The industry has no single definition of fat-free lean, and lipid-free soft tissue is one accepted measure. That created problems when the new equation was plugged into industry modeling programs that used the old FFLI, such as the National Research Council’s nutrition model. Since the two equations had different endpoints, any model designed to use the old equation would have to be redone.
To remedy this situation, NPPC developed the standardized Fat-Free-Lean Index, which is compatible with current modeling programs. This became known as the NPPC Standardized Fat-Free-Lean Index.
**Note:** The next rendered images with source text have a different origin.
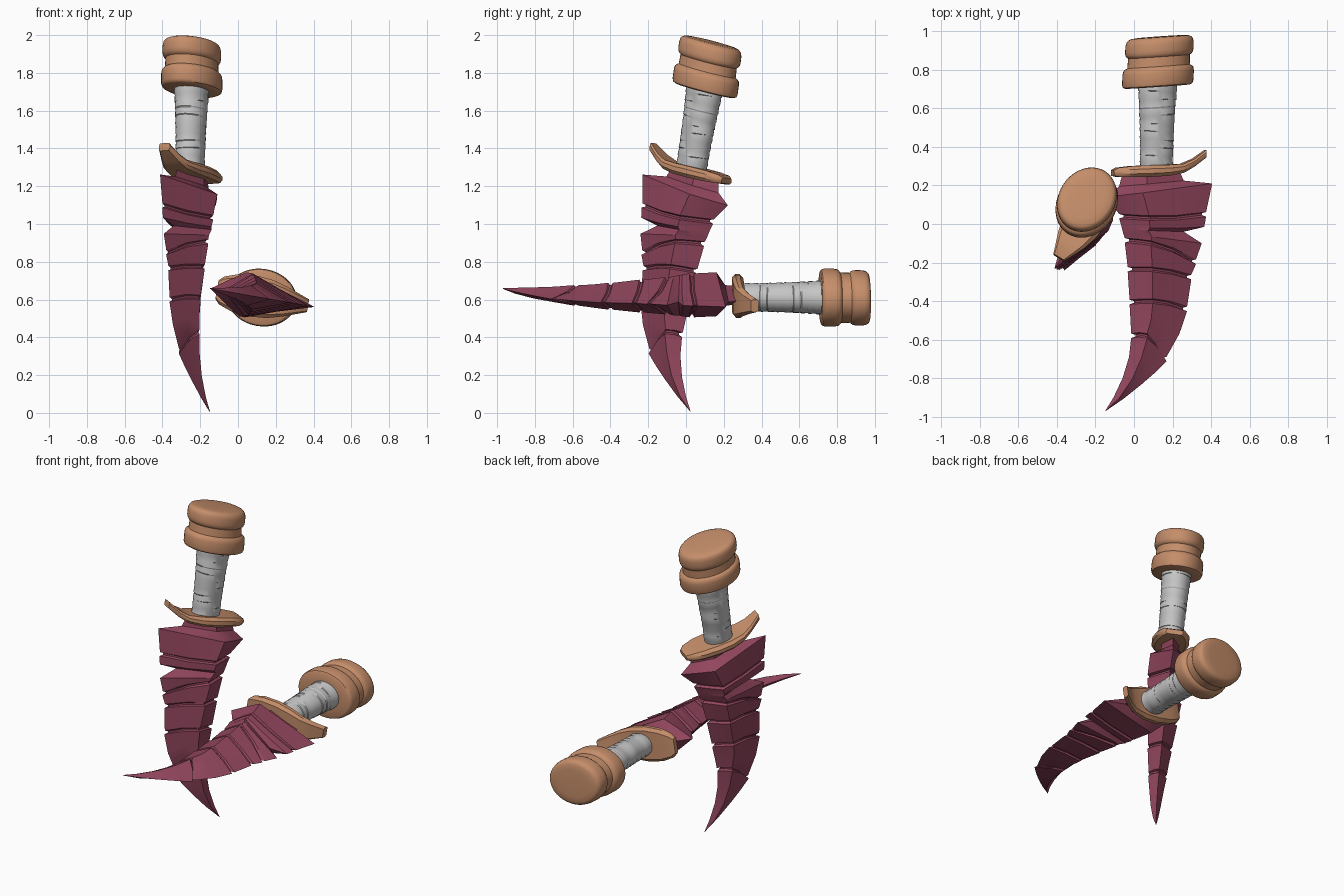
import bpy, bmesh, math, random
from mathutils import Matrix, Vector

if "Cube" in bpy.data.objects:
    bpy.data.objects.remove(bpy.data.objects["Cube"])

random.seed(4)


def material(name, rgb):
    m = bpy.data.materials.new(name)
    m.diffuse_color = (*rgb, 1)
    m.use_nodes = True
    m.node_tree.nodes["Principled BSDF"].inputs["Base Color"].default_value = m.diffuse_color
    return m


MAROON = material("maroon", (0.29, 0.062, 0.112))
TAN = material("tan", (0.56, 0.27, 0.145))
GREY = material("grey", (0.56, 0.56, 0.56))


def loft(name, rings, mat):
    """Skin a list of equal-length closed rings into a capped mesh."""
    bm = bmesh.new()
    vs = [[bm.verts.new(p) for p in r] for r in rings]
    n = len(vs[0])
    for a, b in zip(vs, vs[1:]):
        for i in range(n):
            j = (i + 1) % n
            bm.faces.new((a[i], a[j], b[j], b[i]))
    bm.faces.new(vs[0])
    bm.faces.new(vs[-1])
    bmesh.ops.recalc_face_normals(bm, faces=bm.faces)
    me = bpy.data.meshes.new(name)
    bm.to_mesh(me)
    bm.free()
    me.materials.append(mat)
    return me


# Local frame of a dagger: x = towards jagged edge, y = towards pommel, z = thickness

def blade_ring(uL, wL, uR, wR, T, f, bow=0.0, du=0.0, inset=0.0):
    """Slanted diamond section from smooth edge (L) to jagged edge (R)."""
    wL, wR, T = wL + inset, wR - inset, T * (1 - 6 * inset)
    cut = [(0, 0), (f / 2, .52), (f, 1), ((1 + f) / 2, .5), (1, 0),
           ((1 + f) / 2, -.5), (f, -1), (f / 2, -.52)]
    return [Vector((wL + (wR - wL) * a,
                    uL + (uR - uL) * a + bow * math.sin(math.pi * a) + du,
                    T * t)) for a, t in cut]


# rows: uL, wL, uR, wR, T, ridge position, bow, groove?
ROWS = [
    (.27, -.17, .27, .13, .05, .4, 0, 0),
    (.195, -.19, .225, .15, .055, .4, 0, 0),
    (.14, -.26, .21, .30, .118, .31, 0, 0),
    (.04, -.19, .05, .268, .118, .30, -.015, 1),
    (-.01, -.178, -.015, .258, .112, .30, -.01, 0),
    (-.03, -.173, -.04, .15, .108, .36, 0, 0),
    (-.05, -.168, -.10, .245, .105, .32, 0, 0),
    (-.085, -.16, -.195, .215, .10, .32, .025, 1),
    (-.235, -.145, -.275, .19, .088, .34, .015, 1),
    (-.405, -.135, -.44, .168, .072, .36, .02, 1),
    (-.50, -.13, -.57, .127, .062, .38, .035, 0),
    (-.58, -.127, -.70, .06, .055, .40, .05, 1),
    (-.69, -.138, -.77, .0, .042, .42, .03, 0),
    (-.80, -.172, -.83, -.07, .03, .45, .01, 0),
    (-.90, -.22, -.905, -.165, .016, .5, 0, 0),
    (-.97, -.264, -.97, -.261, .002, .5, 0, 0),
]


def make_blade():
    rings = []
    for *p, groove in ROWS:
        if groove:
            for du, ins in ((.012, 0), (.006, .022), (-.004, .022), (-.012, 0)):
                rings.append(blade_ring(*p, du=du, inset=ins))
        else:
            rings.append(blade_ring(*p))
    return loft("blade", rings, MAROON)


def make_guard():
    # w, bottom u, top u, half thickness
    rows = [(-.225, .25, .28, .05), (-.20, .245, .292, .075), (-.13, .243, .30, .10),
            (-.03, .245, .305, .11), (.06, .25, .307, .102), (.14, .265, .312, .08),
            (.20, .298, .338, .058), (.265, .345, .385, .034)]
    rings = []
    for w, b, t, h in rows:
        k = (t - b) * .3
        rings.append([(w, b, -h * .82), (w, b + k, -h), (w, t - k, -h), (w, t, -h * .82),
                      (w, t, h * .82), (w, t - k, h), (w, b + k, h), (w, b, h * .82)])
    return loft("guard", rings, TAN)


def oval(u, rw, rt, cw, tilt, n=40):
    out = []
    for i in range(n):
        a = 2 * math.pi * i / n
        x = rw * math.cos(a)
        out.append((cw + x, u + tilt * x, rt * math.sin(a)))
    return out


def make_handle():
    rings, bands = [], 11
    for i in range(bands):
        tilt = random.uniform(-.12, .12)
        for k, s in ((0.08, 1.03), (.92, .99)):
            q = (i + k) / bands
            r = .084 + .018 * q * q
            rings.append(oval(.27 + .46 * q, r * s, r * s * .87, .005 + .008 * q, tilt, 28))
    return loft("handle", rings, GREY)


def make_pommel():
    # u, scale: collar, waist, rounded cap
    prof = [(.712, .50), (.712, .90), (.718, .97), (.732, 1.0), (.785, 1.0), (.803, .98),
            (.812, .93), (.818, .875), (.868, .865), (.874, .91), (.884, .945), (.90, .96),
            (.935, .955), (.952, .93), (.963, .88), (.969, .80), (.972, .6), (.973, .25)]
    rings = [oval(u, .186 * s, .152 * s, .012 + .05 * (u - .71), .07) for u, s in prof]
    return loft("pommel", rings, TAN)


PARTS = [("blade", make_blade(), 28), ("guard", make_guard(), 35),
         ("handle", make_handle(), 30), ("pommel", make_pommel(), 40)]


def pose(jag, up, origin):
    """Matrix from jagged-edge direction, pommel direction and origin."""
    U = Vector(up).normalized()
    W = Vector(jag)
    W = (W - U * W.dot(U)).normalized()
    m = Matrix((W, U, W.cross(U))).transposed().to_4x4()
    m.translation = origin
    return m


r = math.radians(10)
POSES = {
    "upright_dagger": pose((-.53, -.83, .17), (.03, .18, .983), (-.26, -.02, 1.005)),
    "lying_dagger": pose((math.cos(r), 0, -math.sin(r)), (0, 1, 0), (.11, 0, .613)),
}

# Two daggers sharing the same part meshes
for label, matrix in POSES.items():
    for part, me, angle in PARTS:
        ob = bpy.data.objects.new(f"{label}_{part}", me)
        bpy.context.collection.objects.link(ob)
        ob.matrix_world = matrix
        bpy.ops.object.select_all(action='DESELECT')
        ob.select_set(True)
        bpy.context.view_layer.objects.active = ob
        bpy.ops.object.shade_smooth_by_angle(angle=math.radians(angle))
“We recommended the Standardized Fat-Free-Lean Index as a courtesy to NRC and other modelers who used the equation,” says Rodney Goodwin, NPPC research director.
As USDA worked to draw up plans for mandatory price reporting, NPPC presented four options for determining carcass percent lean: primal yields, sub-primal yields, lipid-free lean and NPPC Standardized Fat-Free-Lean Index. In March, USDA decided to use the Standardized FFLI in the mandatory price reporting rules.
“The changes will be so small producers won’t even notice a change on their kill sheets,” says Goodwin.
Changes will be published in the new Procedures to Evaluate Market Hogs scheduled for release in May. NPPC is also publishing a book explaining the four sets of prediction equations with individual muscle yields of different size, sex and genetics. With that, the book shall close on the Fat-Free-Lean Index debate.